### Records for this exercise

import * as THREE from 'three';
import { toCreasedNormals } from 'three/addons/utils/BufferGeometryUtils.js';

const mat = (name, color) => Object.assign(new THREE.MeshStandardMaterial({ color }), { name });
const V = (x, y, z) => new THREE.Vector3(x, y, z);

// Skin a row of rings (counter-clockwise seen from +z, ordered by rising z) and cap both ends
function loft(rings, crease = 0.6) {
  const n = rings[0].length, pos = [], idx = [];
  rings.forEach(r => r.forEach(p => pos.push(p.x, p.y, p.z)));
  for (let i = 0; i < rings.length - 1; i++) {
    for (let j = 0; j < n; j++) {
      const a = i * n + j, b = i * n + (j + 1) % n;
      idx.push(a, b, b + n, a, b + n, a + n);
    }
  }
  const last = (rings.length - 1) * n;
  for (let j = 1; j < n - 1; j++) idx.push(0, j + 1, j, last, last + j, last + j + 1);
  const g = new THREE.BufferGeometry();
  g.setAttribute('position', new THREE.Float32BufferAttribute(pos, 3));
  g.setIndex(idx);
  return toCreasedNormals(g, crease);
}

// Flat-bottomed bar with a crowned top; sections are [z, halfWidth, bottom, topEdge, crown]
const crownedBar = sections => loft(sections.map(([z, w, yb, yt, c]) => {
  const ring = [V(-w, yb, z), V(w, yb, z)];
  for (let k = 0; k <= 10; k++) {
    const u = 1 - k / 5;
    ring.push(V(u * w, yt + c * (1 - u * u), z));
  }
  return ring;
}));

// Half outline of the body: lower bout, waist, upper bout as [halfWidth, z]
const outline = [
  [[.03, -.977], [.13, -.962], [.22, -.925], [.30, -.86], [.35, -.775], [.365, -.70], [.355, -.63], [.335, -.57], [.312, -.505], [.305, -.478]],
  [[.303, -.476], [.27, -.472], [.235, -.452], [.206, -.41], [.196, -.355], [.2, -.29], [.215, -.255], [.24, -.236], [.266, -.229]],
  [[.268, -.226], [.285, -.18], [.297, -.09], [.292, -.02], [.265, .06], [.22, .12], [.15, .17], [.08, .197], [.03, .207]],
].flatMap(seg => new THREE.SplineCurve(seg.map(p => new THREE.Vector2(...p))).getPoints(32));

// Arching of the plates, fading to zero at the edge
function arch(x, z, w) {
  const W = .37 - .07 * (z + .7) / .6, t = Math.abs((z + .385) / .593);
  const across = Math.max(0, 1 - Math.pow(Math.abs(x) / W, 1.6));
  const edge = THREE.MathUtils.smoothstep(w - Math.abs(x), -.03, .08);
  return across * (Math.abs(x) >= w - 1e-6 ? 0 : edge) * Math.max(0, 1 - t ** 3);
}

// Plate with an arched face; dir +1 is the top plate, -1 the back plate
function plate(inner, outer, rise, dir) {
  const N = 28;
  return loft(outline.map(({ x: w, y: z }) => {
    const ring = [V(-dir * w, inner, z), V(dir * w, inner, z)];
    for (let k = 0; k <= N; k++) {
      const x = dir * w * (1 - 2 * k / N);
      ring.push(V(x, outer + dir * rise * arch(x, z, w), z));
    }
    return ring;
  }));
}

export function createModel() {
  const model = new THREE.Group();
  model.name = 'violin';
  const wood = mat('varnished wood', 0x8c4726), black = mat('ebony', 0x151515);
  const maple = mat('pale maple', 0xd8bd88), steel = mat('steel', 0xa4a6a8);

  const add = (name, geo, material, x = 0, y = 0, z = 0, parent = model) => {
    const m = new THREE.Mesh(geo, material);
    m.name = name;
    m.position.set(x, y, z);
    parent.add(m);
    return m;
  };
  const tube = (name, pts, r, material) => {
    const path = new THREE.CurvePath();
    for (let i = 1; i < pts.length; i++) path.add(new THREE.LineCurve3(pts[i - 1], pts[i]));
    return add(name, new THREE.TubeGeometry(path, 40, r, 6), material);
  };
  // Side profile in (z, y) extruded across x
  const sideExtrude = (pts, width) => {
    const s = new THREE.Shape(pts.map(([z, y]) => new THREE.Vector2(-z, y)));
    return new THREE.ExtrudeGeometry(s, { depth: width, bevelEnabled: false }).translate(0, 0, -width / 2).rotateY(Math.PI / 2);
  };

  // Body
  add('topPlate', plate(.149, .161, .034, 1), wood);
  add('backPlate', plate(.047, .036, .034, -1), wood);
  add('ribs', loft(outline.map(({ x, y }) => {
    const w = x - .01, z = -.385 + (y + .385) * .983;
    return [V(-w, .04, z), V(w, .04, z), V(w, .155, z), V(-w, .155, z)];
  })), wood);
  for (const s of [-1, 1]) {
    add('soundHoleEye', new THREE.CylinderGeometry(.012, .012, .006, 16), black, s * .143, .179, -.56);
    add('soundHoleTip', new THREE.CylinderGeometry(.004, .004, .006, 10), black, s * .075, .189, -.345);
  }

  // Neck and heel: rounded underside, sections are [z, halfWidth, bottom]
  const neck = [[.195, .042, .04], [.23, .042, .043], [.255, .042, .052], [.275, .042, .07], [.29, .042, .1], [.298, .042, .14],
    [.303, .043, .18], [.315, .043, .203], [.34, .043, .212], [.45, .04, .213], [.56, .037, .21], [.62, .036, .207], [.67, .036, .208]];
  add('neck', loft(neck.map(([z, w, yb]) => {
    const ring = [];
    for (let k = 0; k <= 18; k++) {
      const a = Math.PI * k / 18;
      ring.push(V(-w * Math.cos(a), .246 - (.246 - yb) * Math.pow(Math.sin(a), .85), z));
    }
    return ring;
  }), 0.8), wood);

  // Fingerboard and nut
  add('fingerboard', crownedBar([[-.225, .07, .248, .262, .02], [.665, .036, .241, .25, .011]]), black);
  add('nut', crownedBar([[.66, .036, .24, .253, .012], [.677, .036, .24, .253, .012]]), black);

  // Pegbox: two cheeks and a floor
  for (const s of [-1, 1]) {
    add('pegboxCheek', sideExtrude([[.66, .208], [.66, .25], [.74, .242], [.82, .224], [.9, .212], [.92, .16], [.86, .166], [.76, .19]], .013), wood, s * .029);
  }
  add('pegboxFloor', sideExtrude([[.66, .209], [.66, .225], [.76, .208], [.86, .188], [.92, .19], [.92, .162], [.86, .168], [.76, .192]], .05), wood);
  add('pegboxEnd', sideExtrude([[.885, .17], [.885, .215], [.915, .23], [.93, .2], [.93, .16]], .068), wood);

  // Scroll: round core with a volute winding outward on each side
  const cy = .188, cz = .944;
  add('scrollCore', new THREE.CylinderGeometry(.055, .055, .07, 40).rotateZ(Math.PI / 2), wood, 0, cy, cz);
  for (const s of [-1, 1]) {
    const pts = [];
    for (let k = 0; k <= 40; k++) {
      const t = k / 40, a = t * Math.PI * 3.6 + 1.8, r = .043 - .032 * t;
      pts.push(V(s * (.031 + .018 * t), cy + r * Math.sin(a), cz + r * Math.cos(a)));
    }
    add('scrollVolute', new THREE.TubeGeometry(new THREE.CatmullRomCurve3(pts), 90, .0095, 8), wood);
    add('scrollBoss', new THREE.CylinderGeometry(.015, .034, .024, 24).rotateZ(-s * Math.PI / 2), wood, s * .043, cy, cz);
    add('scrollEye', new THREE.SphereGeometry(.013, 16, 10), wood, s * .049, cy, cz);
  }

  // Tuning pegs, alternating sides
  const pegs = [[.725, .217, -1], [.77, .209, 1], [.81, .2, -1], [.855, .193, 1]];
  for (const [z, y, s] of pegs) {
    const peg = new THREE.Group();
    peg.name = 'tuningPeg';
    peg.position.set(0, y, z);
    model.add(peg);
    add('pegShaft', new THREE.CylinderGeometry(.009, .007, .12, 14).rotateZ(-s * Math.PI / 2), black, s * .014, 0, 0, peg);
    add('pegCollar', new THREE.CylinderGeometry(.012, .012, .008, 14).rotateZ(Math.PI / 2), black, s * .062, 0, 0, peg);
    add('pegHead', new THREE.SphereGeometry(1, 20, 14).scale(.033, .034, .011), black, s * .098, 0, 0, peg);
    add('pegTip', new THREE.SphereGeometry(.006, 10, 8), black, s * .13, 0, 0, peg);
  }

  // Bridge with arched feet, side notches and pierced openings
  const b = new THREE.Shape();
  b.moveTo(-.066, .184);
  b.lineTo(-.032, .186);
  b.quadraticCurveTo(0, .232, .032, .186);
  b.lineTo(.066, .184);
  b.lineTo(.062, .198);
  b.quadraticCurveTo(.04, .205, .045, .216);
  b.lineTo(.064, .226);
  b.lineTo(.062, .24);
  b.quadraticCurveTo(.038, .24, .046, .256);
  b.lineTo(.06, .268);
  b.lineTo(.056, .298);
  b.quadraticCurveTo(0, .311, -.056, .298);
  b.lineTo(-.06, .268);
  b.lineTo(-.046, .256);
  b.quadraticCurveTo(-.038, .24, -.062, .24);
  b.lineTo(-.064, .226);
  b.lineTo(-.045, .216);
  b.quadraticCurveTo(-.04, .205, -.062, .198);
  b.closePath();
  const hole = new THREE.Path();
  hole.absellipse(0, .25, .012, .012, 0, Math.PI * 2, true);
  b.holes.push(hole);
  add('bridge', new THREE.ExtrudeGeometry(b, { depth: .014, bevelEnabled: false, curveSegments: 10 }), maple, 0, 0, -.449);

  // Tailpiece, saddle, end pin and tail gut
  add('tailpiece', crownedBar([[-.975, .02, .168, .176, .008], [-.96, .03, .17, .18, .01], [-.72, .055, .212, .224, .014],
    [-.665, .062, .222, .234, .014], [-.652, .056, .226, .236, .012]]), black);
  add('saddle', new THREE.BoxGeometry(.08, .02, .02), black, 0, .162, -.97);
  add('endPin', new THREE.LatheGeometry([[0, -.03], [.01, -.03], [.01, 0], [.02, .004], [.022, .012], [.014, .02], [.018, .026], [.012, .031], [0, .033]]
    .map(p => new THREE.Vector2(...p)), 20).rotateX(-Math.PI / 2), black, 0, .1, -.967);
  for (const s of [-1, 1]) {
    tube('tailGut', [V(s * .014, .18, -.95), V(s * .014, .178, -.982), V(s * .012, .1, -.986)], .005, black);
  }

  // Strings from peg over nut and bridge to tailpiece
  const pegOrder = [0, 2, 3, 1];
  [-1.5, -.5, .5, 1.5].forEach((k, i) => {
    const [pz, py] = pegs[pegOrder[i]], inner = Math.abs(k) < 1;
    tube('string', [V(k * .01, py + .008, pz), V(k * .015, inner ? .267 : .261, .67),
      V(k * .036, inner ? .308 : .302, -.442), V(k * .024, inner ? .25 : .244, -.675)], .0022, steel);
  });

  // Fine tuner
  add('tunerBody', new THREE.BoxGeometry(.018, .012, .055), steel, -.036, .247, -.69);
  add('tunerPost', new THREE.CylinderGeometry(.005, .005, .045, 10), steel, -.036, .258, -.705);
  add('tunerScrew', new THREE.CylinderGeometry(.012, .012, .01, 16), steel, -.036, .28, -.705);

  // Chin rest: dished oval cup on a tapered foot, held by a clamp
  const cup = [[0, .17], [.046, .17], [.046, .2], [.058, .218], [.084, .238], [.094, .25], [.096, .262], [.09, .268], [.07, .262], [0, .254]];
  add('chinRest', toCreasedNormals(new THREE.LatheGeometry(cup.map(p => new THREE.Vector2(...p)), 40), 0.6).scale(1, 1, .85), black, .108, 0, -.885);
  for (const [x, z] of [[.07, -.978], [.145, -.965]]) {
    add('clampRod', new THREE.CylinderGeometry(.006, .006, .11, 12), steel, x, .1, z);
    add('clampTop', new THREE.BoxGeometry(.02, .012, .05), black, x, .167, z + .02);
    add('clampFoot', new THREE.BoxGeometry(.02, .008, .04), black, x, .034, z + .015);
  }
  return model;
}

######

* _Work order_
Show every line from the entries that includes the word "quadraticCurveTo".

* _Solution to this problem_
  b.quadraticCurveTo(0, .232, .032, .186);
  b.quadraticCurveTo(.04, .205, .045, .216);
  b.quadraticCurveTo(.038, .24, .046, .256);
  b.quadraticCurveTo(0, .311, -.056, .298);
  b.quadraticCurveTo(-.038, .24, -.062, .24);
  b.quadraticCurveTo(-.04, .205, -.062, .198);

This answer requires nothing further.